— Action item —
Below are some records. Pull every line that contains the word "meshes".

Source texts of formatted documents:
______
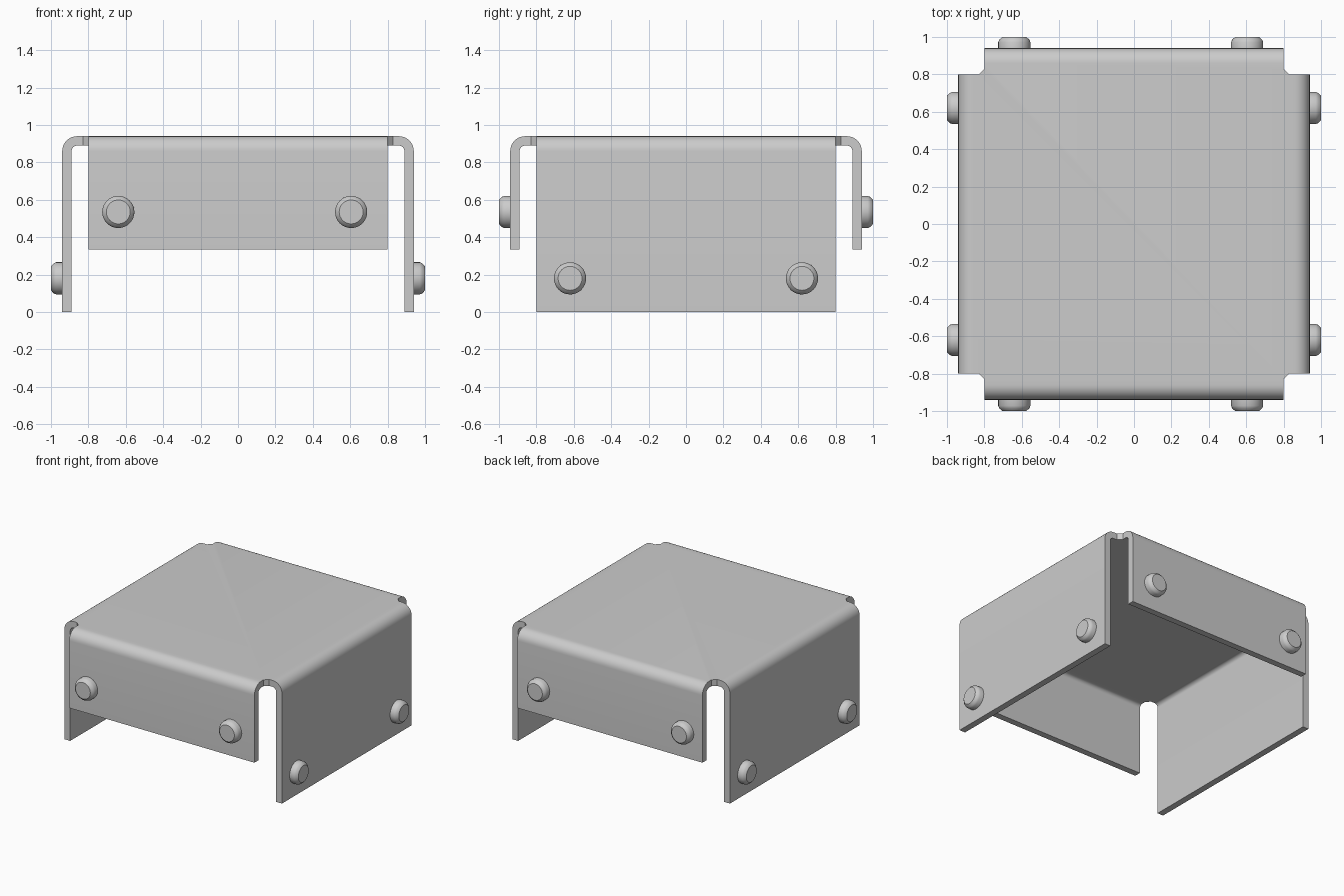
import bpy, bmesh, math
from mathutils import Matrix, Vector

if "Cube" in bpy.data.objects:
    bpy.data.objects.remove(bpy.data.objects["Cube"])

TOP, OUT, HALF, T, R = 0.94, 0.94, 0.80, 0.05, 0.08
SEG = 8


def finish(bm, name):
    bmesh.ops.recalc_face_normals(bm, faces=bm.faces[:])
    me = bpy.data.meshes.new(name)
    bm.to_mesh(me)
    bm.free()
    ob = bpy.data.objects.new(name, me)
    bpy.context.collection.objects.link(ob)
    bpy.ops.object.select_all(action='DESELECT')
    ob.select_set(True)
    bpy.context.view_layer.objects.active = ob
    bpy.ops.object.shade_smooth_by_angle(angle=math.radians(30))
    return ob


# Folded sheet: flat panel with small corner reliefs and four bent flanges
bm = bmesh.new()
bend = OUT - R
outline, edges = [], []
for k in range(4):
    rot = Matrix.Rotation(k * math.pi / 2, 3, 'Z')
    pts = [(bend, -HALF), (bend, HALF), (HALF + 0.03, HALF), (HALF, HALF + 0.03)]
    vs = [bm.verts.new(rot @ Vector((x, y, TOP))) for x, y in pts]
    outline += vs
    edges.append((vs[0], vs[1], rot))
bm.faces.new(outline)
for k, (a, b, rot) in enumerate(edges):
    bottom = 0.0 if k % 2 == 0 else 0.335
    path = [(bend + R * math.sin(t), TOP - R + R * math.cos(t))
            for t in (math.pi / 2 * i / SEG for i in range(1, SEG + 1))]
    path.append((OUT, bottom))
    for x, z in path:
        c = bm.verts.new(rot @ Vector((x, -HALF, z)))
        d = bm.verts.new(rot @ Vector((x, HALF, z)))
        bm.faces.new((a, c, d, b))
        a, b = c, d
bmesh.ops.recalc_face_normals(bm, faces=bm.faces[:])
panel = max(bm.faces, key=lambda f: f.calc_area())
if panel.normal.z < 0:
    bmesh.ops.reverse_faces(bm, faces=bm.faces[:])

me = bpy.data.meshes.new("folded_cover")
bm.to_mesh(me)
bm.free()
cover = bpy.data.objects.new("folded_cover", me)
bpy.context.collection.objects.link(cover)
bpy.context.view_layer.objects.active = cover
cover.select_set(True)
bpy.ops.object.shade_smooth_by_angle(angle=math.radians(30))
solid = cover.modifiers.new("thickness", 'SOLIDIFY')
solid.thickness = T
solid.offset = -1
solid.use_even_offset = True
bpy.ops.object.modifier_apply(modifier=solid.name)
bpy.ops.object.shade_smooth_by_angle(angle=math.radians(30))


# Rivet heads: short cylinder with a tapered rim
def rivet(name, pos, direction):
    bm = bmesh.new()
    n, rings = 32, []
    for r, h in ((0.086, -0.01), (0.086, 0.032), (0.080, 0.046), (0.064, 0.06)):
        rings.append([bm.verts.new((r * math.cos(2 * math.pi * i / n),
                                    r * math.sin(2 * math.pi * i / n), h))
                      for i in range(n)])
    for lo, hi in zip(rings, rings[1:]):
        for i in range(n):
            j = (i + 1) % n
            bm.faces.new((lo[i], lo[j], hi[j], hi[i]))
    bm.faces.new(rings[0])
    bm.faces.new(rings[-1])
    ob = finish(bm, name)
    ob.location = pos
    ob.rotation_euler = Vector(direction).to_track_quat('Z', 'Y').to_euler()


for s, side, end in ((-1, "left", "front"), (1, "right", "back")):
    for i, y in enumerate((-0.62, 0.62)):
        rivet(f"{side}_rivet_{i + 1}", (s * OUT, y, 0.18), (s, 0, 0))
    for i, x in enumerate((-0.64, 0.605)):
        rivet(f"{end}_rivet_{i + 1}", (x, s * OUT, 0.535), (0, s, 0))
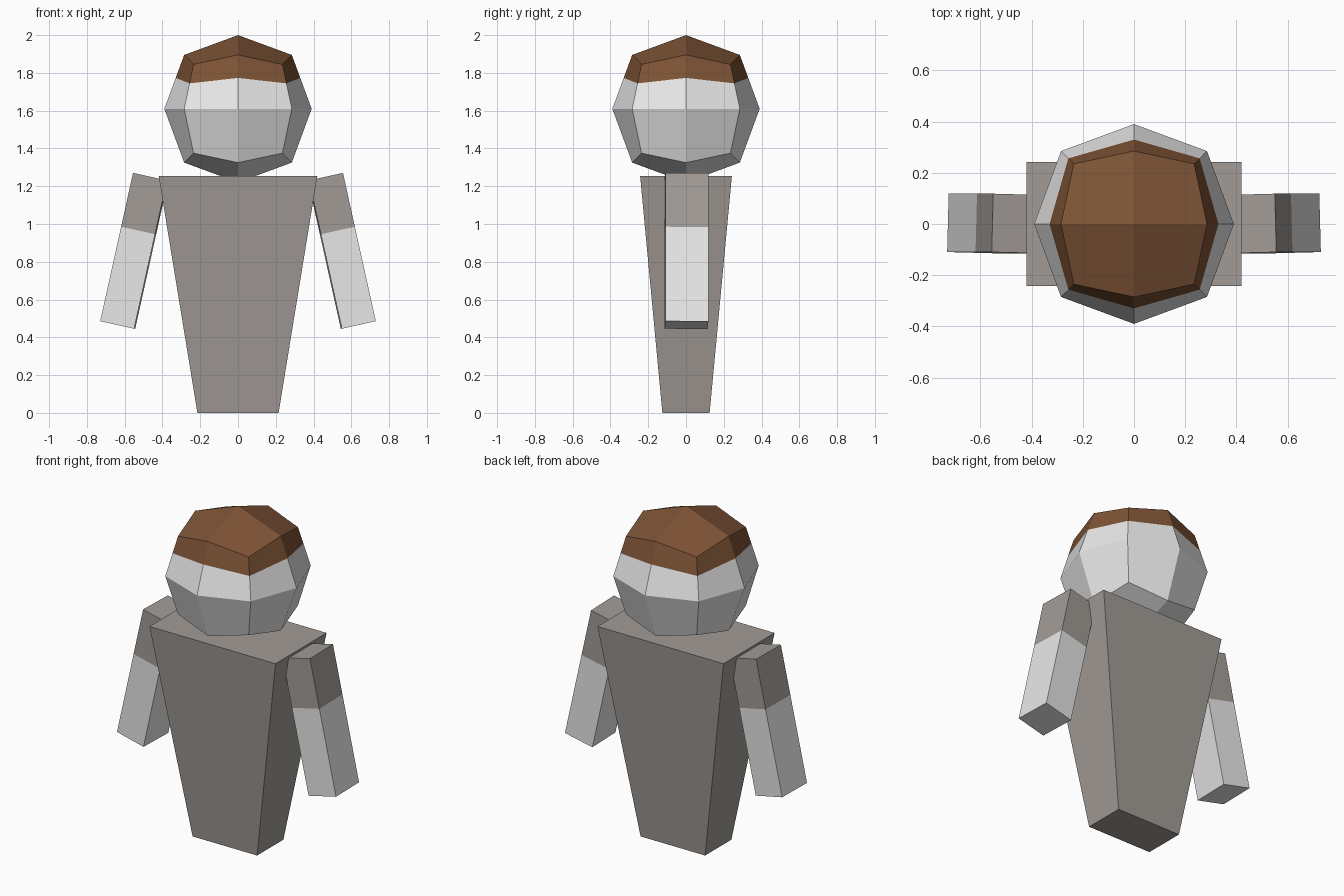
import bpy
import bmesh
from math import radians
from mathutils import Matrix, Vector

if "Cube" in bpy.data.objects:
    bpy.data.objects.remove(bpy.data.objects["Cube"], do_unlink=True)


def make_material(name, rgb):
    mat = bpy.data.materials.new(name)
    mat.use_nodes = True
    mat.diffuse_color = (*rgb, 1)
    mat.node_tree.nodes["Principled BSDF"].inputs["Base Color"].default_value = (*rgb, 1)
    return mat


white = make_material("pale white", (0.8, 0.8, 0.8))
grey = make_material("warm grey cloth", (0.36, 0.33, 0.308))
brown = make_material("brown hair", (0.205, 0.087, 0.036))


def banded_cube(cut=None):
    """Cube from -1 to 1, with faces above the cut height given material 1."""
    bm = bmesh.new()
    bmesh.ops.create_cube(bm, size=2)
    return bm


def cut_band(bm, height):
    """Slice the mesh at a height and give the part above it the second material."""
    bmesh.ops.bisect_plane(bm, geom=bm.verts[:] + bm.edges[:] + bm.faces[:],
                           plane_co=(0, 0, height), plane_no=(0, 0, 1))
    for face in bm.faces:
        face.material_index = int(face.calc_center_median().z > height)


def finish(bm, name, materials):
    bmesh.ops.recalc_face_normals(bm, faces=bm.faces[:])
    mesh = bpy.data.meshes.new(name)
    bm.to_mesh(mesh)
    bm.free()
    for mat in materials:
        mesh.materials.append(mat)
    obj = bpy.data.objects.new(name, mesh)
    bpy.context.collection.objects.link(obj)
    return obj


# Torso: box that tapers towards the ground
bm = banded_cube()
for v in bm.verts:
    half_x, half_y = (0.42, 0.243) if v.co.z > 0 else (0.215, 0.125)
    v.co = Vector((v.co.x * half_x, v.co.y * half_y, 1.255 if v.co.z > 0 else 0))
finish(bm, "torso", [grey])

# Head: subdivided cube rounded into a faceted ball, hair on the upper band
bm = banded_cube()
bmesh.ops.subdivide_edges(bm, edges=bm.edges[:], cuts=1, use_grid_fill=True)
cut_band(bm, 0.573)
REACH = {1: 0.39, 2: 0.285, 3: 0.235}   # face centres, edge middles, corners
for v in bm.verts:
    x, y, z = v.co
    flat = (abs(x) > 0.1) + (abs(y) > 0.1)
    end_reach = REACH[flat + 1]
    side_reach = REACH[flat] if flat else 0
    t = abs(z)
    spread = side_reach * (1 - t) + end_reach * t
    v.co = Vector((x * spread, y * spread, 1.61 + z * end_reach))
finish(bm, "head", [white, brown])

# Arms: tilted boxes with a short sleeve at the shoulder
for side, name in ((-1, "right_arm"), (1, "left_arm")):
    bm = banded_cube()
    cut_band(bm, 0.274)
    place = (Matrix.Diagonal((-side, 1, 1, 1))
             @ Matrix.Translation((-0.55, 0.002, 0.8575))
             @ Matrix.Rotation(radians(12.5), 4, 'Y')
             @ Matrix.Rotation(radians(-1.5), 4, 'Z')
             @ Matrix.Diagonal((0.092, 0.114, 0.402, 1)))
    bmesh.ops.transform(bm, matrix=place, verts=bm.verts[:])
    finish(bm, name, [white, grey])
______
— Result —
    me = bpy.data.meshes.new(name)
me = bpy.data.meshes.new("folded_cover")
    mesh = bpy.data.meshes.new(name)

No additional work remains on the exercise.